Why You Shouldn't Put All Your Money in Index Funds
Among mutual fund analysts, John Rekenthaler is one of the best. A Morningstar veteran, he writes a regular, must-read column. So I was surprised to read the first sentences of a recent piece: "Do active funds have a future? To cut to the chase: Apparently not much."
Rekenthaler is as dead serious as, in my view, he is dead wrong. Look at his case : Over the 12-month period that ended June 30, 68% of new fund investments have gone into index mutual funds, index exchange-traded funds and other passive strategies (passive means a human is not picking the stocks and bonds). A mere 32% of fresh cash went into actively managed funds -- those run by well-paid managers who decide what to buy and sell.
Don't get me wrong. Index funds have a lot to recommend them. The best ones -- many of which are run by Vanguard -- offer a low-cost way to invest in broad market indexes. I myself have offered index portfolios to readers . Over time, broad stock market index funds have regularly beaten about two-thirds of actively managed stock funds. And it's a lot harder than it looks to identify in advance the one-third of actively managed funds that will beat their index competitors.

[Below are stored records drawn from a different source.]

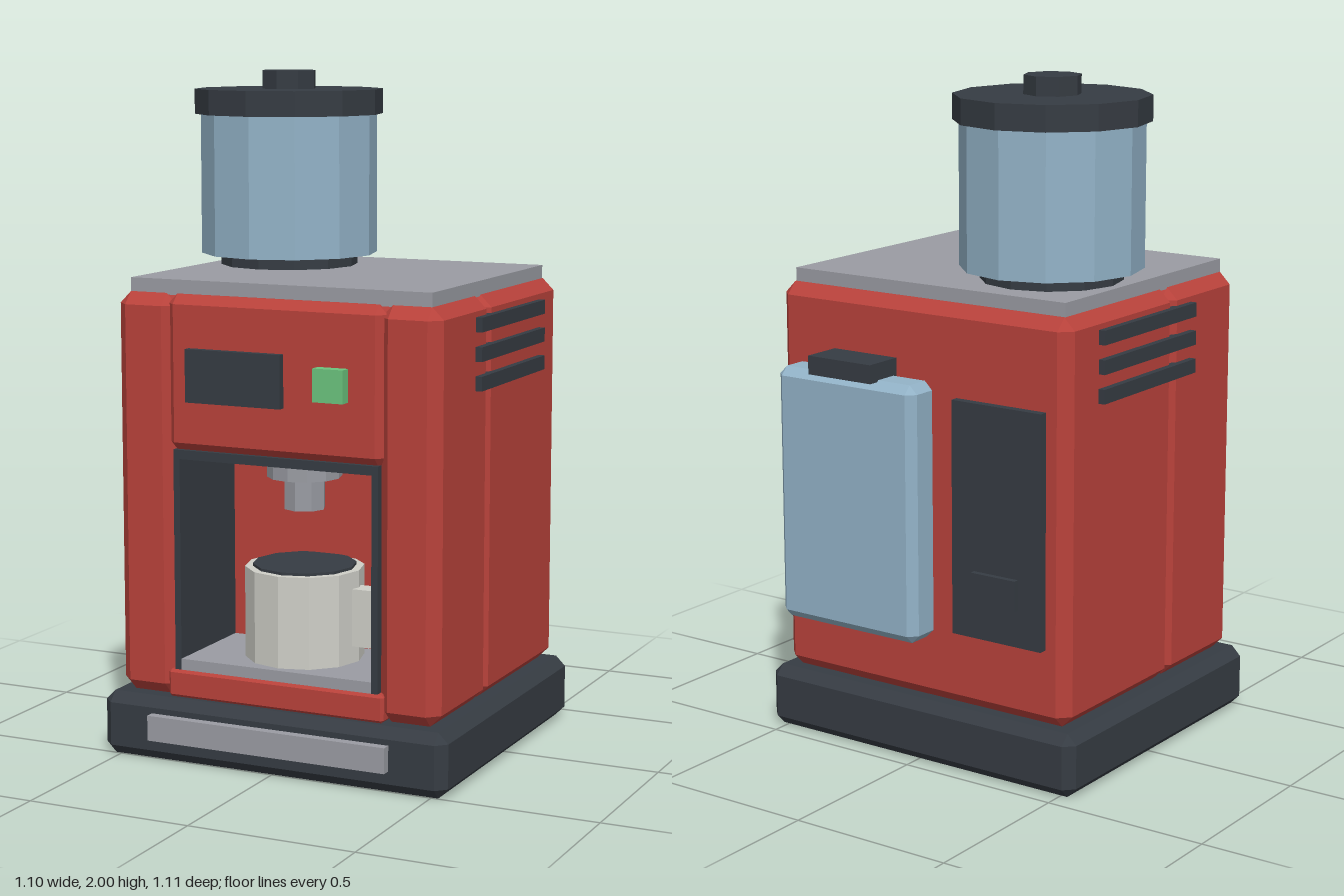
import * as THREE from 'three';
import { ConvexGeometry } from 'three/addons/geometries/ConvexGeometry.js';

const mat = (name, color) => {
  const m = new THREE.MeshStandardMaterial({ color, flatShading: true });
  m.name = name;
  return m;
};

export function createModel() {
  const red = mat('red enamel', 0xb9423b);
  const dark = mat('charcoal plastic', 0x363c43);
  const steel = mat('brushed steel', 0x9a9ca3);
  const glass = mat('blue glass', 0x93b3c8);
  const green = mat('green button', 0x6cc47e);
  const cream = mat('cream china', 0xcfcfc8);

  const model = new THREE.Group();
  model.name = 'coffeeMachine';

  const add = (name, geometry, material, x, y, z) => {
    const mesh = new THREE.Mesh(geometry, material);
    mesh.name = name;
    mesh.position.set(x, y, z);
    model.add(mesh);
    return mesh;
  };

  // Box given by its [min, max] on each axis; c > 0 chamfers every edge
  const box = (name, material, [x0, x1], [y0, y1], [z0, z1], c = 0) => {
    const h = [(x1 - x0) / 2, (y1 - y0) / 2, (z1 - z0) / 2];
    let geometry;
    if (c > 0) {
      const points = [];
      for (const sx of [-1, 1]) for (const sy of [-1, 1]) for (const sz of [-1, 1])
        for (let axis = 0; axis < 3; axis++) {
          const p = h.map((v, i) => (i === axis ? v : v - c));
          points.push(new THREE.Vector3(p[0] * sx, p[1] * sy, p[2] * sz));
        }
      geometry = new ConvexGeometry(points);
    } else {
      geometry = new THREE.BoxGeometry(h[0] * 2, h[1] * 2, h[2] * 2);
    }
    return add(name, geometry, material, (x0 + x1) / 2, (y0 + y1) / 2, (z0 + z1) / 2);
  };

  // Upright faceted cylinder from y0 to y1
  const drum = (name, material, r, y0, y1, x, z, sides = 12) =>
    add(name, new THREE.CylinderGeometry(r, r, y1 - y0, sides), material, x, (y0 + y1) / 2, z);

  // Base with drip tray front
  box('base', dark, [-0.55, 0.55], [0, 0.19], [-0.465, 0.525], 0.03);
  box('dripTrayFront', steel, [-0.38, 0.38], [0.068, 0.143], [0.5, 0.553]);

  // Housing
  box('rearHousing', red, [-0.51, 0.51], [0.19, 1.375], [-0.43, 0.14], 0.035);
  box('controlPanel', red, [-0.345, 0.345], [0.92, 1.375], [0.1, 0.485], 0.027);
  box('frontSill', red, [-0.345, 0.345], [0.19, 0.272], [0.1, 0.487], 0.008);
  box('topPlate', steel, [-0.475, 0.475], [1.37, 1.415], [-0.39, 0.45]);

  // Mirrored pillars, bay liners and side vents
  for (const s of [-1, 1]) {
    const side = s > 0 ? 'left' : 'right';
    const span = (a, b) => (s > 0 ? [a, b] : [-b, -a]);
    box(side + 'Pillar', red, span(0.322, 0.51), [0.19, 1.375], [0.11, 0.485], 0.035);
    box(side + 'BayLiner', dark, span(0.305, 0.325), [0.27, 0.92], [0.13, 0.478]);
    for (let i = 0; i < 3; i++) {
      const y = 1.303 - i * 0.084;
      box(side + 'Vent' + (i + 1), dark, span(0.5, 0.53), [y - 0.021, y + 0.021], [-0.273, 0.222]);
    }
  }

  // Brewing bay
  box('bayCeiling', dark, [-0.325, 0.325], [0.898, 0.925], [0.13, 0.478]);
  box('cupTray', steel, [-0.305, 0.305], [0.26, 0.305], [0.13, 0.478]);
  drum('brewHead', steel, 0.11, 0.84, 0.9, 0, 0.28);
  drum('spout', steel, 0.062, 0.745, 0.845, 0, 0.28, 8);

  // Mug
  drum('mug', cream, 0.175, 0.305, 0.575, 0, 0.28);
  drum('coffee', dark, 0.152, 0.57, 0.583, 0, 0.28);
  box('mugHandle', cream, [0.16, 0.235], [0.355, 0.525], [0.25, 0.31]);

  // Display and button
  box('display', dark, [-0.268, 0.035], [1.07, 1.224], [0.475, 0.508]);
  box('button', green, [0.143, 0.237], [1.1, 1.195], [0.475, 0.521]);

  // Bean hopper
  const hx = -0.24, hz = -0.107;
  drum('hopperCollar', dark, 0.208, 1.41, 1.455, hx, hz);
  drum('hopperJar', glass, 0.267, 1.45, 1.875, hx, hz);
  drum('hopperLid', dark, 0.285, 1.87, 1.945, hx, hz);
  drum('lidKnob', dark, 0.084, 1.94, 2, hx, hz, 8);

  // Water tank and service door on the back
  box('waterTank', glass, [-0.06, 0.437], [0.387, 1.15], [-0.541, -0.42], 0.025);
  box('tankHandle', dark, [0.077, 0.302], [1.145, 1.2], [-0.553, -0.42]);
  box('serviceDoor', dark, [-0.44, -0.135], [0.42, 1.11], [-0.455, -0.42]);
  box('doorLatch', dark, [-0.363, -0.212], [0.53, 0.62], [-0.472, -0.45]);

  return model;
}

In short, I think index funds have a place in virtually every portfolio. But, in my view, few portfolios should consist entirely of index funds.
Why? Because index funds are designed to give you all the upside of bull markets and every bit of the downside of bear markets. Only good actively managed funds can protect you from some of the pain of a bear market.
Today, 5½ years into a roaring bull market, the clamor for index funds belies common sense. Paying 0.5% or 1% of assets annually for active management seems like wasted money to many.
Contributing to the rush into index funds has been the unusually strong performance of Standard & Poor's 500-stock index recently. Over the past 12 months, the S&P 500 returned 22.9%, and Vanguard 500 Index ( symbol VFINX ), one of the largest S&P index funds, gained 22.7%. The fund's one-year return outpaced 73% of mutual funds that focus on large U.S. companies. Moreover, U.S. stocks have beaten most foreign indexes handily of late, and I fear that some naïve investors conflate S&P 500 index funds with all index investing. (All returns in this article are through August 19 unless otherwise noted.)
But consider FPA Crescent ( FPACX ). Steve Romick and his team have delivered an annualized 9.1% return over the past 10 years -- beating the S&P 500 by an average of 0.8 percentage point per year.
The main secret to Romick's success lies in dodging much of the damage of the 2007-09 bear market, when the S&P 500 plunged 55.3%. FPA Crescent lost only 27.9%. Yes, the fund's annual expense ratio of 1.14% is high compared with the fees charged by index funds, but, in this instance, it's worth it. Today, the fund has just a bit more than half of its assets in stocks and most of the rest in cash.
And FPA Crescent is hardly the only conservative stock fund that promises to soften the pain of the next bear market. Matthews Asian Growth & Income ( MACSX ), which lost 39.4% in the 2007-09 bear market, and Vanguard Dividend Growth ( VDIGX ), which lost 42.3%, are two more fine examples.
Among broker-sold funds, Rekenthaler himself points out that every American fund with at least a 15-year record has beaten its relevant index over that time.
Part of the enthusiasm for passive strategies is aimed at esoteric and often expensive ETFs that invest according to "rules-based" formulas. Take Guggenheim Insider Sentiment ETF ( NFO ). It invests in 100 stocks whose shares have been heavily bought by corporate insiders. Such insiders have been shown in numerous studies to be savvy investors in their companies' shares. The ETF charges 0.65% annually. But I'd rather pay a bit more to have a smart manager consider not just the level of insider buying but other criteria as well.
As for the broad-based index funds, they make sense a lot of the time for a lot of investors. But the wholesale rejection of actively managed funds makes no sense at all -- and will cost investors dearly during the next bear market.
Steven T. Goldberg is an investment adviser in the Washington, D.C. area.
The views and opinions expressed herein are the views and opinions of the author and do not necessarily reflect those of Nasdaq, Inc.